ADID is next generation anonymous identifier 🙄 which claims to shield users' personal data from advertisers.
With Cookies cleared, assuming these are not regenerated by visiting Google Search, the advertising targeting the visitor will be more generic.
The future - GA4
With so much regulatory pressure and users frequently clearing their cookies, no wonder Google is moving away from cookie-based tracking.
_ga cookie will identify the user and connect its identity with the AdSense profile and other Google Services. This cookie has a lifetime of up to 2 years. Deleting this cookie and other cookies will also impact your web analytics.
Google Analytics 4 provides you with many more opportunities to extract user IDs and other tracking data based on your own information. You can instrument the GA tracker code with identification details or let it fetch this data from the website (DOM inspection).
When cookies are unavailable, GA4 promises to employ "Machine Learning and AI" to compensate for any gaps.
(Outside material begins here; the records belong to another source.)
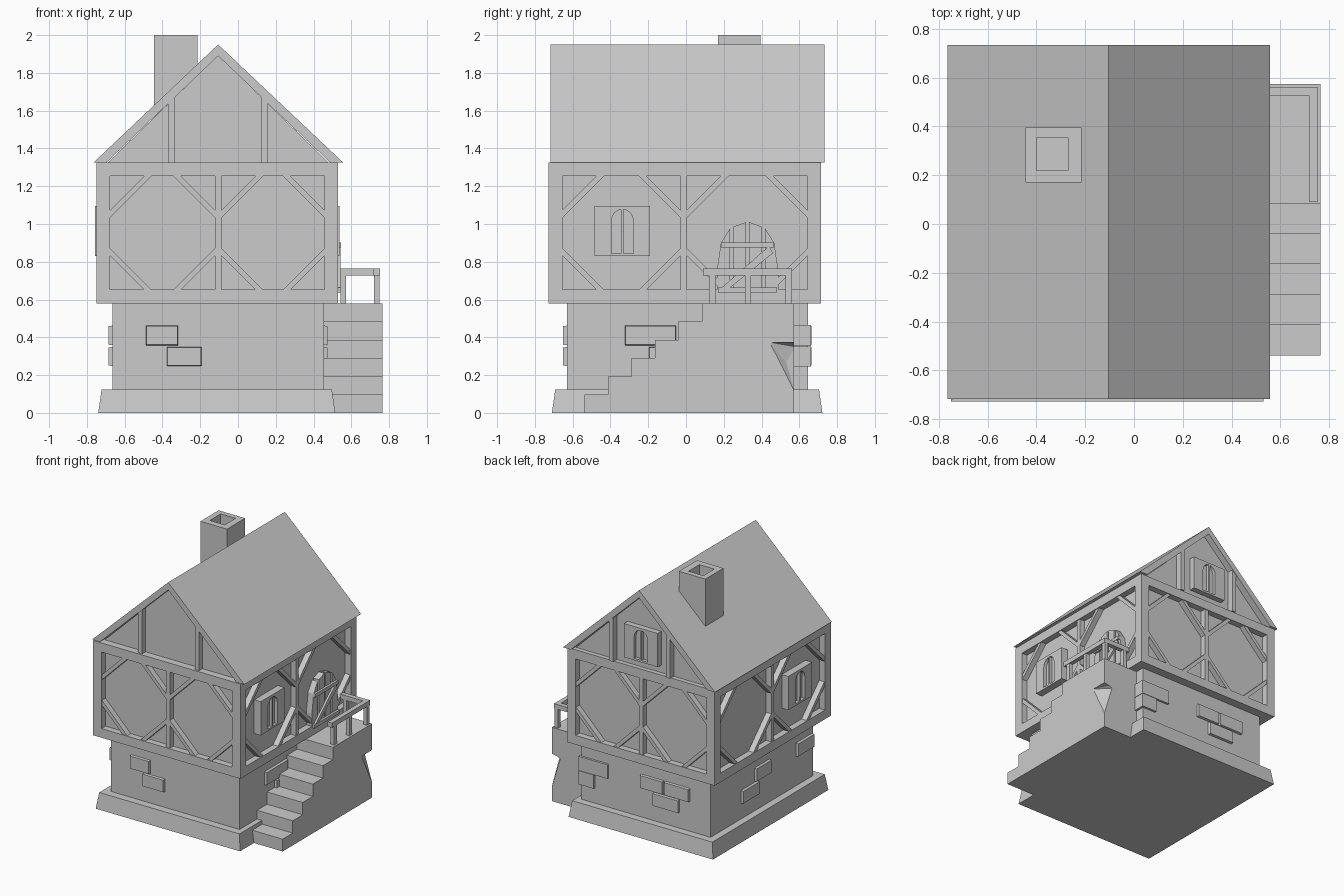
import bpy, bmesh
from math import pi, cos, sin

if "Cube" in bpy.data.objects:
    bpy.data.objects.remove(bpy.data.objects["Cube"])


def finish(name, bm):
    bmesh.ops.recalc_face_normals(bm, faces=bm.faces)
    me = bpy.data.meshes.new(name)
    bm.to_mesh(me)
    bm.free()
    ob = bpy.data.objects.new(name, me)
    bpy.context.collection.objects.link(ob)
    return ob


def prism(name, pts, axis, lo, hi, inset=0.0):
    """Extrude a 2D outline along an axis; inset narrows the hi end."""
    place = {'x': lambda u, v, d: (d, u, v),
             'y': lambda u, v, d: (u, d, v),
             'z': lambda u, v, d: (u, v, d)}[axis]
    cu = sum(p[0] for p in pts) / len(pts)
    cv = sum(p[1] for p in pts) / len(pts)

    def shrink(p, c):
        return p - inset if p > c else p + inset
    bm = bmesh.new()
    a = [bm.verts.new(place(u, v, lo)) for u, v in pts]
    b = [bm.verts.new(place(shrink(u, cu), shrink(v, cv), hi)) for u, v in pts]
    bm.faces.new(a)
    bm.faces.new(b)
    for i in range(len(pts)):
        j = (i + 1) % len(pts)
        bm.faces.new((a[i], a[j], b[j], b[i]))
    return finish(name, bm)


def rect(u0, u1, v0, v1):
    return [(u0, v0), (u1, v0), (u1, v1), (u0, v1)]


def box(name, x0, x1, y0, y1, z0, z1):
    return prism(name, rect(x0, x1, y0, y1), 'z', z0, z1)


def cut(ob, cutter):
    cutter.hide_render = True
    cutter.hide_viewport = True
    m = ob.modifiers.new("cut", 'BOOLEAN')
    m.operation = 'DIFFERENCE'
    m.solver = 'EXACT'
    m.object = cutter


# Main extents
X0, X1, Y0, Y1 = -0.75, 0.53, -0.727, 0.715
CX = -0.105
ZB, ZT = 0.58, 1.325
BEAM, DEEP = 0.072, 0.05

# Stone ground floor
prism("plinth", rect(-0.74, 0.515, -0.71, 0.722), 'z', 0, 0.125, 0.018)
box("stone_wall", -0.665, 0.455, -0.63, 0.645, 0.1, ZB)

# Protruding stones: (axis, wall position, direction, u0, u1, row)
ROWS = {1: (0.355, 0.465), 0: (0.245, 0.352)}
STONES = [
    ('y', -0.63, -1, -0.49, -0.315, 1), ('y', -0.63, -1, -0.38, -0.19, 0),
    ('y', 0.645, 1, -0.265, -0.06, 1), ('y', 0.645, 1, -0.49, -0.27, 1),
    ('y', 0.645, 1, -0.40, -0.17, 0),
    ('x', -0.665, -1, -0.09, 0.105, 1), ('x', -0.665, -1, 0.06, 0.27, 0),
    ('x', -0.665, -1, -0.62, -0.41, 1),
    ('x', 0.455, 1, -0.325, -0.05, 1), ('x', 0.455, 1, -0.20, 0.0, 0)]
for axis, w, s, u0, u1, row in STONES:
    prism("wall_stone", rect(u0, u1, *ROWS[row]), axis, w - s * 0.02, w + s * 0.02, 0.006)
box("corner_stone_upper", 0.22, 0.472, 0.45, 0.662, *ROWS[1])
box("corner_stone_lower", 0.34, 0.472, 0.38, 0.662, *ROWS[0])

# Timber-framed upper floor
box("plaster_wall", X0 + DEEP, X1 - DEEP, Y0 + DEEP, Y1 - DEEP, ZB + 0.02, ZT - 0.02)
box("sill_beam", X0, X1, Y0, Y1, ZB, ZB + BEAM)
box("top_beam", X0, X1, Y0, Y1, ZT - BEAM, ZT)
for x in (X0, X1 - BEAM):
    for y in (Y0, Y1 - BEAM):
        box("corner_post", x, x + BEAM, y, y + BEAM, ZB + BEAM, ZT - BEAM)

# Middle posts and corner braces on all four sides
V0, V1 = ZB + BEAM, ZT - BEAM
L, W, H = 0.18, 0.04, 0.017
for axis, wall, s, a, mid, b in (
        ('y', Y0, 1, X0, CX, X1), ('y', Y1, -1, X0, CX, X1),
        ('x', X0, 1, Y0, -0.013, Y1), ('x', X1, -1, Y0, -0.013, Y1)):
    d0, d1 = wall + s * 0.006, wall + s * (DEEP + 0.01)
    prism("middle_post", rect(mid - H, mid + H, V0, V1), axis, d0, d1)
    for cu, su in ((a + BEAM, 1), (mid - H, -1), (mid + H, 1), (b - BEAM, -1)):
        for cv, sv in ((V0, 1), (V1, -1)):
            prism("brace", [(cu + su * L, cv), (cu + su * (L + W), cv),
                            (cu, cv + sv * (L + W)), (cu, cv + sv * L)], axis, d0, d1)

# Roof shell, gable infill and gable studs
prism("roof", [(-0.765, ZT), (CX, 1.95), (0.557, ZT), (0.488, ZT), (CX, 1.89), (-0.697, ZT)],
      'y', -0.717, 0.733)
gable = prism("gable_wall", [(-0.70, ZT - 0.01), (0.49, ZT - 0.01), (CX, 1.893)], 'y', -0.67, 0.68)


def under_roof(x):
    return 1.90 - 0.955 * abs(x - CX)


for y0, y1 in ((-0.712, -0.66), (0.67, 0.728)):
    for x in (-0.37, 0.125):
        prism("gable_stud", [(x, ZT), (x + 0.035, ZT), (x + 0.035, under_roof(x + 0.035)),
                             (x, under_roof(x))], 'y', y0, y1)

# Chimney with a hollow flue
chimney = box("chimney", -0.445, -0.215, 0.17, 0.395, 1.5, 2.0)
cut(chimney, box("flue_cutter", -0.40, -0.27, 0.22, 0.355, 1.85, 2.1))


# Windows: plate with a pair of recessed arched lights
def window(name, axis, u, v0, back, front):
    s = 1 if front > back else -1
    plate = prism(name, rect(u - 0.147, u + 0.147, v0, v0 + 0.265), axis, back, front)
    for k in (-1, 1):
        pts = [(u + k * 0.006, v0 + 0.015), (u + k * 0.058, v0 + 0.015)]
        for i in range(5):
            t = i / 4 * 1.47
            pts.append((u + k * 0.058 * cos(t), v0 + 0.185 + 0.063 * sin(t)))
        cut(plate, prism(name + "_cutter", pts, axis, front - s * 0.025, front + s * 0.05))


window("right_window", 'x', -0.337, 0.83, 0.47, 0.537)
window("left_window", 'x', -0.337, 0.83, -0.69, -0.757)
window("gable_window", 'y', CX - 0.01, 1.385, 0.67, 0.725)

# Arched plank door with ledges and a diagonal
PLANKS = [[(0.163, 0.58), (0.234, 0.58), (0.234, 0.978), (0.185, 0.90), (0.163, 0.75)],
          [(0.250, 0.58), (0.318, 0.58), (0.318, 1.01), (0.250, 0.985)]]
for pts in PLANKS:
    prism("door_plank", pts, 'x', 0.47, 0.528)
    prism("door_plank", [(0.652 - u, v) for u, v in pts], 'x', 0.47, 0.528)
prism("door_ledge", rect(0.185, 0.467, 0.875, 0.902), 'x', 0.525, 0.545)
prism("door_ledge", rect(0.17, 0.482, 0.637, 0.664), 'x', 0.525, 0.545)
prism("door_diagonal", [(0.19, 0.664), (0.235, 0.664), (0.46, 0.845), (0.445, 0.875), (0.43, 0.875)],
      'x', 0.525, 0.543)

# Stairs with landing
profile = [(0.573, 0.0), (-0.538, 0.0)]
for i in range(6):
    y = -0.538 + i * 0.1246
    profile += [(y, (i + 1) * ZB / 6)]
    if i < 5:
        profile += [(y + 0.1246, (i + 1) * ZB / 6)]
profile.append((0.573, ZB))
stairs = prism("stairs", profile, 'x', 0.44, 0.765)

# Chipped landing corner
bm = bmesh.new()
for co in ((0.77, 0.437, 0.375), (0.69, 0.58, 0.35), (0.77, 0.58, 0.09), (0.735, 0.53, 0.27),
           (0.80, 0.45, 0.38), (0.80, 0.62, 0.38), (0.80, 0.62, 0.09), (0.70, 0.62, 0.36)):
    bm.verts.new(co)
bmesh.ops.convex_hull(bm, input=bm.verts)
loose = [v for v in bm.verts if not v.link_faces]
bmesh.ops.delete(bm, geom=loose, context='VERTS')
cut(stairs, finish("chip_cutter", bm))

# Landing railing
box("hand_rail", 0.717, 0.753, 0.09, 0.562, 0.728, 0.765)
box("back_rail", 0.52, 0.717, 0.526, 0.562, 0.728, 0.765)
for x, y in ((0.72, 0.122), (0.72, 0.312), (0.72, 0.528), (0.543, 0.528)):
    box("rail_post", x, x + 0.03, y, y + 0.033, 0.57, 0.735)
The details of the algorithm doing the tracking mentioned above are not transparent, so assessing the full breadth of impact might be difficult.
Persistence of Google's Cookies
Let's clarify one thing. Google and its services are omnipresent. It is hard to imagine a search without Google. And so is Gmail, probably the most popular email platform to date.
Why does this matter? Because the moment a user visits these services, the fact that they cleared local cookies will mean little. Google will quickly repopulate user and advertising IDs.
Is Delete Cookies Even a Thing?
But an interesting takeaway can actually be found in the ClickZ study:
Based on a survey of 2,337 U.S. respondents, the study finds that 17 percent of Internet users delete cookies on a weekly basis. Approximately 12 percent do so on a monthly basis, and 10 percent make it a daily habit.
Combined with quick re-identification and a relatively low percentage of users clearing cookies regularly, one could wonder if this creates changes of statistical significance.
You will lose some insight when a user deletes cookies from their browser. To regain the same quality of long-term tracking and user interaction analytics, you will have to make an extra effort to help Google re-identify users.
Based on statistical data and information collected thus far, users deleting cookies are unlikely to impact the overall statistics of the website with significant traffic.
Cookieless future with Wide Angle Analytics
So, if the impact is not severe, should you worry? The whole premise of user tracking by Google and its properties is under a microscope by regulators these days. These cookies can be contracted by casual browsing, and keep following us around should cause at least an eery feeling.
There are better alternatives. There is a whole genre of tools, like Wide Angle Analytics, that enables cookie-based and cookieless analytics.
Wide Angle Analytics enables you to investigate your website tracking and track marketing attribution irrespective of end-user browser sanitary practices. Start Your Cookieless Web Analytics Adventure.